>>

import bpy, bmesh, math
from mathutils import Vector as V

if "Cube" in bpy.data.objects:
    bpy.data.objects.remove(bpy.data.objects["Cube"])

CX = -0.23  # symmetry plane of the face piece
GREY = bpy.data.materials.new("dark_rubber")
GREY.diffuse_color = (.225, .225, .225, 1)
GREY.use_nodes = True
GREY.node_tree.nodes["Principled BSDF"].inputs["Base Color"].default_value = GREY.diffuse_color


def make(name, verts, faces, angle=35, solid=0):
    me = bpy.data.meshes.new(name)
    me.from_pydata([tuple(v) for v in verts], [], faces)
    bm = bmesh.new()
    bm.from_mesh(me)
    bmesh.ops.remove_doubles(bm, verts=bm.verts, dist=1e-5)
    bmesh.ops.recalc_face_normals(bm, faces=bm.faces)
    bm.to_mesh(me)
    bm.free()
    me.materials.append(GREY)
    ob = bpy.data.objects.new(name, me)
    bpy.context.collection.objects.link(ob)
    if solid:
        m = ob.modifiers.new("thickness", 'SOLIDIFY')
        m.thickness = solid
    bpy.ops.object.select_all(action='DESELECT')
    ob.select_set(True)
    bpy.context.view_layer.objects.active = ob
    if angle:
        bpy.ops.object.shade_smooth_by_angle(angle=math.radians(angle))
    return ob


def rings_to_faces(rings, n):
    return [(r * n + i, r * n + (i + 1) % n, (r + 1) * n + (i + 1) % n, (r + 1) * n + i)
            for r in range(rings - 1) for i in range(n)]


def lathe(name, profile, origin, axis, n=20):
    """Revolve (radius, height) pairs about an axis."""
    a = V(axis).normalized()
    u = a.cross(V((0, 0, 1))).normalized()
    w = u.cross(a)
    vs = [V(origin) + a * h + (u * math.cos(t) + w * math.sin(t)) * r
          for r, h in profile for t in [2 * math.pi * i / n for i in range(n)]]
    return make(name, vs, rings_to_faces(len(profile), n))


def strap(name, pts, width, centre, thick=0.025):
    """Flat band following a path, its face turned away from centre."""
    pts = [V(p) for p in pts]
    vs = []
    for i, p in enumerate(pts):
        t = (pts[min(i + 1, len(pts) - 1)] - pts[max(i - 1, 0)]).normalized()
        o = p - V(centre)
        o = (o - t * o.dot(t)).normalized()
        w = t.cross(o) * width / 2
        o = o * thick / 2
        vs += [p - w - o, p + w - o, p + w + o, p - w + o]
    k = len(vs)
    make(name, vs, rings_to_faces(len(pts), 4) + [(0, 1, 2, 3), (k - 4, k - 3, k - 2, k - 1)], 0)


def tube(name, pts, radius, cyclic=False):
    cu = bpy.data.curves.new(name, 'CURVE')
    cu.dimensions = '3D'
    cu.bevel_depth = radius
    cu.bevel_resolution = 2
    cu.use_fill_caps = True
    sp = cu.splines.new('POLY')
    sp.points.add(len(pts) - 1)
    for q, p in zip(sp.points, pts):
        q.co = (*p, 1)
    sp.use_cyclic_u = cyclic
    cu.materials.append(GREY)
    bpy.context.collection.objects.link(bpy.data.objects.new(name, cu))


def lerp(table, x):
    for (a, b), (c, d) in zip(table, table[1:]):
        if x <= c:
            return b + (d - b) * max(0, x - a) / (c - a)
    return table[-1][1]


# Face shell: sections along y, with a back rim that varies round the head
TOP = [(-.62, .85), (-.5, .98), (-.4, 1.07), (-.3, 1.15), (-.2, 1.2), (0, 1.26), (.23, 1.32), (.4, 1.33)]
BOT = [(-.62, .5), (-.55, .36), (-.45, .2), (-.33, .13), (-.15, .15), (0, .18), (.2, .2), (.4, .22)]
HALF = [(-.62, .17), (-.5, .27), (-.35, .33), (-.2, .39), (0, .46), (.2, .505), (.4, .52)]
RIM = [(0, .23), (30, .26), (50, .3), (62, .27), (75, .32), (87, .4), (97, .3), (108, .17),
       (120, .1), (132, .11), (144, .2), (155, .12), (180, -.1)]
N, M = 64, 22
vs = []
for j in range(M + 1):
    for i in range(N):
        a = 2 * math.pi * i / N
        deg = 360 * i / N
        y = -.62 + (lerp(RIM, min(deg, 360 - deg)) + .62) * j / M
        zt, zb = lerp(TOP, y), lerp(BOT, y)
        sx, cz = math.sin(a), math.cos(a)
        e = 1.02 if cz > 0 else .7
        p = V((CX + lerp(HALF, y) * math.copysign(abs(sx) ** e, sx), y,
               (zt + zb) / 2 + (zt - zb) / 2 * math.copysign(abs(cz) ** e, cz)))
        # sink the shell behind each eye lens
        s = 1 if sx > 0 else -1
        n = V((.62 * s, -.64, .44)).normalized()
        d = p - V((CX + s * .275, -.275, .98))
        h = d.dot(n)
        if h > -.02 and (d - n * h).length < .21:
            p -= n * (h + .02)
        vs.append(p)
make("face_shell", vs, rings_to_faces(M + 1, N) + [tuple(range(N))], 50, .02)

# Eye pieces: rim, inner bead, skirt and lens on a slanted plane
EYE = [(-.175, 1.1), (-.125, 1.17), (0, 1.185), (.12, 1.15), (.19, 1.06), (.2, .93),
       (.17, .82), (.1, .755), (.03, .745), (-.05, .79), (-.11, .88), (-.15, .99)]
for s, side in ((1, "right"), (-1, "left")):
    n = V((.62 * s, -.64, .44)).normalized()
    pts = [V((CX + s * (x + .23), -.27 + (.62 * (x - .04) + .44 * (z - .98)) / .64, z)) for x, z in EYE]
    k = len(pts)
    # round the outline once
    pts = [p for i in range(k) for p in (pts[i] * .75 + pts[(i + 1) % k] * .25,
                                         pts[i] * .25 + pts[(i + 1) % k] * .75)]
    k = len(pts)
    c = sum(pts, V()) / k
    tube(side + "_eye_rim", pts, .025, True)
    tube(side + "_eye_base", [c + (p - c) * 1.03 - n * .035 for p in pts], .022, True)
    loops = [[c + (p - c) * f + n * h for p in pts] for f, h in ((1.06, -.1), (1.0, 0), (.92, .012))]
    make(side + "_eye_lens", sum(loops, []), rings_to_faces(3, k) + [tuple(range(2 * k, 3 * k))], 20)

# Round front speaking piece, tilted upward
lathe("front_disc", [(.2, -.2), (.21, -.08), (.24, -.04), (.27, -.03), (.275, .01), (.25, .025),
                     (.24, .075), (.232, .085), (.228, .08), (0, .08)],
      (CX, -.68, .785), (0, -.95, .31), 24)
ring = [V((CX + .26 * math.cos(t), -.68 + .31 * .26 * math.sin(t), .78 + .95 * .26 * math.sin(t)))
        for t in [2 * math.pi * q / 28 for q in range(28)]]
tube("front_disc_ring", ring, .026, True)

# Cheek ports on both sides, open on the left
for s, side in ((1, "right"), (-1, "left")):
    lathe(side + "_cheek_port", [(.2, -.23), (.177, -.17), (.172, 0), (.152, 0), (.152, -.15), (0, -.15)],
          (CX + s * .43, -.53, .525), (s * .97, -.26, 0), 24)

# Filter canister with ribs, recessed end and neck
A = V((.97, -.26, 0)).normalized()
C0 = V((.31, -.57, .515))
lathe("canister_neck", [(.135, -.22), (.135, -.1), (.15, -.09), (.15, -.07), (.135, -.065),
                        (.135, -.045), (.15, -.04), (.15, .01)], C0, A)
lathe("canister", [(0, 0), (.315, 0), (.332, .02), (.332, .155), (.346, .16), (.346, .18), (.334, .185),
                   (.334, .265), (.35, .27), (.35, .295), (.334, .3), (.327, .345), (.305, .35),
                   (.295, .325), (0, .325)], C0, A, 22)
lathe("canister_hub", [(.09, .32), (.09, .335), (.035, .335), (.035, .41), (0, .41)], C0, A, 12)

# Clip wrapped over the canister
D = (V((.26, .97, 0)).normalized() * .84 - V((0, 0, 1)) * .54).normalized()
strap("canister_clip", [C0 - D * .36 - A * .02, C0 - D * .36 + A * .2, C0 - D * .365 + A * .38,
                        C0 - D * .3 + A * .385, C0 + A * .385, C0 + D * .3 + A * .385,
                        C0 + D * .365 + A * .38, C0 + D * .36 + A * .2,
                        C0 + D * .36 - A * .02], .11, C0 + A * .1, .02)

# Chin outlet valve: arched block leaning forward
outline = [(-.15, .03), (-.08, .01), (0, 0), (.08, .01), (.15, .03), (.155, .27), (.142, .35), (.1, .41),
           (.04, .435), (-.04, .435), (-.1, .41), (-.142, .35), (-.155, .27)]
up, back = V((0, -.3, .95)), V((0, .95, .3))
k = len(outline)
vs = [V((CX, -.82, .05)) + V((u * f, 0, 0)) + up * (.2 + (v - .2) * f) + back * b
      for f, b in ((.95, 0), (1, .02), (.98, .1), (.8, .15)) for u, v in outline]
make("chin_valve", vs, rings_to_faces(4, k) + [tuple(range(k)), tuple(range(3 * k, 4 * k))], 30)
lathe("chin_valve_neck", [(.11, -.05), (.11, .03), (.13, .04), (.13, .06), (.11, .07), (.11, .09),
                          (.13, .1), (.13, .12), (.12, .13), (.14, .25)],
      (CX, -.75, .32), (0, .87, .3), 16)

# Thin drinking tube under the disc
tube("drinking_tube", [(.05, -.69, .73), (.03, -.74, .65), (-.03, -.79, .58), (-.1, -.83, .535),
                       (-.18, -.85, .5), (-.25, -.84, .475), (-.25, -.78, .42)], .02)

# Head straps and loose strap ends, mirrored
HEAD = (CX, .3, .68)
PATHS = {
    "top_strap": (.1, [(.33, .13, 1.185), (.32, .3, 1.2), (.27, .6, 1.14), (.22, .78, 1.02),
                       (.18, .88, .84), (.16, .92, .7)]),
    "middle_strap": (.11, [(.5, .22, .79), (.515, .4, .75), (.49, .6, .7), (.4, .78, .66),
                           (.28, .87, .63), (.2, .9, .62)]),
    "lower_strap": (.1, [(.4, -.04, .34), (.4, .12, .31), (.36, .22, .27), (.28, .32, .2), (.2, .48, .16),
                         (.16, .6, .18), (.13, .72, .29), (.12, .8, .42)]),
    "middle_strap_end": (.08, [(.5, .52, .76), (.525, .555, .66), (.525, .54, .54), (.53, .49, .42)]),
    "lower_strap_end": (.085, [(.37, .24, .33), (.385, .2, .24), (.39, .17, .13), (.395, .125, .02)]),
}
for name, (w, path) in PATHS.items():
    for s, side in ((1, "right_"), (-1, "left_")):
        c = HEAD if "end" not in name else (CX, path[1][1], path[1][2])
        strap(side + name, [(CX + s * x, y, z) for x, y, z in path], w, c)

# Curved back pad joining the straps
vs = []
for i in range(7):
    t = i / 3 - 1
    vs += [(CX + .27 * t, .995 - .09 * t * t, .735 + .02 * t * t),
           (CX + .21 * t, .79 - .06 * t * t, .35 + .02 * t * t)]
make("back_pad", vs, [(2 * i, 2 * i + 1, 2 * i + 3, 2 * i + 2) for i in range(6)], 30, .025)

<<

WHAT NEEDS TO BE DONE —
After identifying the lines above that contain "range", copy each one.

ANSWER TO THIS PROBLEM —
            for r in range(rings - 1) for i in range(n)]
          for r, h in profile for t in [2 * math.pi * i / n for i in range(n)]]
for j in range(M + 1):
    for i in range(N):
make("face_shell", vs, rings_to_faces(M + 1, N) + [tuple(range(N))], 50, .02)
    pts = [p for i in range(k) for p in (pts[i] * .75 + pts[(i + 1) % k] * .25,
    make(side + "_eye_lens", sum(loops, []), rings_to_faces(3, k) + [tuple(range(2 * k, 3 * k))], 20)
        for t in [2 * math.pi * q / 28 for q in range(28)]]
make("chin_valve", vs, rings_to_faces(4, k) + [tuple(range(k)), tuple(range(3 * k, 4 * k))], 30)
for i in range(7):
make("back_pad", vs, [(2 * i, 2 * i + 1, 2 * i + 3, 2 * i + 2) for i in range(6)], 30, .025)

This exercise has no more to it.